After Musk released the white paper, he made no indication that SpaceX or any other of his companies was actually working on the fantastical hyperloop. Instead, the paper, plans, and design were open sourced so that any company or engineer could work on the design.
Two companies, Hyperloop Transportation Technologies and Hyperloop Technologies, have started work on commercial hyperloops; Hyperloop Transportation Technologies announced last month that it is planning to build a five-mile test track in California. Neither Musk nor SpaceX has anything to do with those companies, and the SpaceX test track will be the first official project he's been involved with.
The hyperloop would consist of a steel, partially pressurized tube and various "pods" or "capsules" that can carry people, freight, and potentially cars.
"Just as aircraft climb to high altitudes to travel through less dense air, Hyperloop encloses the capsules in a reduced pressure tube," Musk wrote in the white paper. "The pressure of air in the Hyperloop is about ⅙ the pressure of the atmosphere on Mars … a hard vacuum is avoided as vacuums are expensive and difficult to maintain compared with low pressure solutions."
Motors on the pods themselves would create a cushion of air that would allow the pods to float within the tube, and they would be pushed along the tube by linear induction motors positioned along the inside of the tubes. These tubes would be powered by solar panels mounted on their outer surface.
Musk has said that for cities less than 900 miles apart, the hyperloop would be faster and cheaper than air travel and better than existing trains in just about every way. It would travel at just under the speed of sound, for passenger comfort and safety.
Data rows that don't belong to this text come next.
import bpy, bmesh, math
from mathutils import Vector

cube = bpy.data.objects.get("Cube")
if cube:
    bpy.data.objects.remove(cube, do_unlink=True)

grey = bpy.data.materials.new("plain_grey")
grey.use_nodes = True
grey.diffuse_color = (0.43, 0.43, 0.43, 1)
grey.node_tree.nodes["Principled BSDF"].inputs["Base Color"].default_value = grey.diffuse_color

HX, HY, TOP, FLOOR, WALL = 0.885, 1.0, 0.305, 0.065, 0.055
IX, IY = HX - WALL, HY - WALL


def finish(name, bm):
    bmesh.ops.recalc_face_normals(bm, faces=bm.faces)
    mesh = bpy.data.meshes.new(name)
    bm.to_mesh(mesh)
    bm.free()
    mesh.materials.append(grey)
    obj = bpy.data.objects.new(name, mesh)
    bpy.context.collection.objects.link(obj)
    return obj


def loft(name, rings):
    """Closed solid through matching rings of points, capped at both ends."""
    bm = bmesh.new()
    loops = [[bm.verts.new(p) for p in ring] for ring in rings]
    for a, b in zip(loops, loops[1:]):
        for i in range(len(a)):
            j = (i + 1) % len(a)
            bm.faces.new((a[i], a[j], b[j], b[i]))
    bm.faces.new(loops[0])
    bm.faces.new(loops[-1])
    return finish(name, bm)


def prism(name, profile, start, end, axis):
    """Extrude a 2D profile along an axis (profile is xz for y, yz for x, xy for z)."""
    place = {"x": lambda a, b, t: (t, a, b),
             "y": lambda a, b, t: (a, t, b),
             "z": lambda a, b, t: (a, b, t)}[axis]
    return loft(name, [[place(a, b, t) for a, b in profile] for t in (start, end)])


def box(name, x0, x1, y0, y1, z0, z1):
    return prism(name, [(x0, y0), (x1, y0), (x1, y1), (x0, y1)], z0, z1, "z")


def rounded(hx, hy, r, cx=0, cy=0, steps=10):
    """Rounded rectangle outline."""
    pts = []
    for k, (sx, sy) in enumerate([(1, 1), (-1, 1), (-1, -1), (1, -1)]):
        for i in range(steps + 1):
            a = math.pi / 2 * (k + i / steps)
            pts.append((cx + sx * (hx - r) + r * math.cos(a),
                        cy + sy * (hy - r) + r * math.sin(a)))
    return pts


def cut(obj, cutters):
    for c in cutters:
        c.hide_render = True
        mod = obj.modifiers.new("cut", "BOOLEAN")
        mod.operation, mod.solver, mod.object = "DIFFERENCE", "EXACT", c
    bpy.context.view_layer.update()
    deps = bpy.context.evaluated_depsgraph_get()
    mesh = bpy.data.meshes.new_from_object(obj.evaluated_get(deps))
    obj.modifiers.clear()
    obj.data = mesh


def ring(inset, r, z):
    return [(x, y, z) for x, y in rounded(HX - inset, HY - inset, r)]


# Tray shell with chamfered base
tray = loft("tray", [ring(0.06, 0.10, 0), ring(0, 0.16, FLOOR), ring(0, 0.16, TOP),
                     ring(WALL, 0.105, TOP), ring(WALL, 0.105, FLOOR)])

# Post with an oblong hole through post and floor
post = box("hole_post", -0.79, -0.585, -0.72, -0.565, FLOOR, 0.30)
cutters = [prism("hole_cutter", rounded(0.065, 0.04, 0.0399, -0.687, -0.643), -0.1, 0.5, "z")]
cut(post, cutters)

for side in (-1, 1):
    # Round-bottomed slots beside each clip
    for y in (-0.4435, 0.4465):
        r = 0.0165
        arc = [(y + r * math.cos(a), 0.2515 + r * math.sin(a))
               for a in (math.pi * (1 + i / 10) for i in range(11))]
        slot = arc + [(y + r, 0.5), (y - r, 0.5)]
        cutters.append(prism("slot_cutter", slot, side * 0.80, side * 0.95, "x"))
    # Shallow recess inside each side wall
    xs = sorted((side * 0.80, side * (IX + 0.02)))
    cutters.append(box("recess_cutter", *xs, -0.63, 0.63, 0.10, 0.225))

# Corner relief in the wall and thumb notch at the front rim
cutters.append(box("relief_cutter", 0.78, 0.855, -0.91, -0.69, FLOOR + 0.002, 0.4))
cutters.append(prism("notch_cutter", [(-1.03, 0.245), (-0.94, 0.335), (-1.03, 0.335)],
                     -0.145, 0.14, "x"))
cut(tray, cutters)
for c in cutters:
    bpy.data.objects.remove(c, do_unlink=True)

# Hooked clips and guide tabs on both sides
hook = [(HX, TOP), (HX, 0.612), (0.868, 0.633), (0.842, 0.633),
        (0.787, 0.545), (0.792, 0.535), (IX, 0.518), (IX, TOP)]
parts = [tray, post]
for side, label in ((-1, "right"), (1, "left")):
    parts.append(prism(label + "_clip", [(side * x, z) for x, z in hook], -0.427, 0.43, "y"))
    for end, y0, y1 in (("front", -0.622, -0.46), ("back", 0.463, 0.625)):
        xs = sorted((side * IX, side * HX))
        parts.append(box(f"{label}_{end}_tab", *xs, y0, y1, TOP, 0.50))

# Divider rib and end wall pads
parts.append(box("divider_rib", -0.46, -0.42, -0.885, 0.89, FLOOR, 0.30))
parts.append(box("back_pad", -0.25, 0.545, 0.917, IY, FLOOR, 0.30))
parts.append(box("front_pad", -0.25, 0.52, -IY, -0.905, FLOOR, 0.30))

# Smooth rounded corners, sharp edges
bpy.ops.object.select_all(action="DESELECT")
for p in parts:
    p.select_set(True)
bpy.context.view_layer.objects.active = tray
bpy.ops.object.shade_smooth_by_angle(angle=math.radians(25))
According to the company, SpaceX has no plans to actually build a commercial hyperloop like the one proposed in the white paper. Instead, the company is trying to spur innovation and attention to the design, and it wants to prove that the concept actually works. SpaceX told me that it's happy two companies are actually trying to design and build commercial hyperloops, and that the company does not want to compete with them. SpaceX's primary focus is still on spaceflight and on eventually sending humans to Mars.
"We are excited that a handful of private companies have chosen to pursue this effort," the company said. "While we are not developing a commercial hyperloop ourselves, we are interested in helping to accelerate development of a functional hyperloop prototype."
In the contest, teams of university students will be tasked with designing passenger pods and presenting them at a meet up with SpaceX officials at Texas A&M University in January, 2016. The best designs will actually be built at half scale and will be tested in June of 2016 at the SpaceX hyperloop test track. These pods will apparently be large enough to put a human inside, but will be tested without passengers.
In the white paper, Musk showed what a pod might look like:
SpaceX says it will release more information about the contest, such as technical details, in August. For now, you can check out the document announcing the contest below.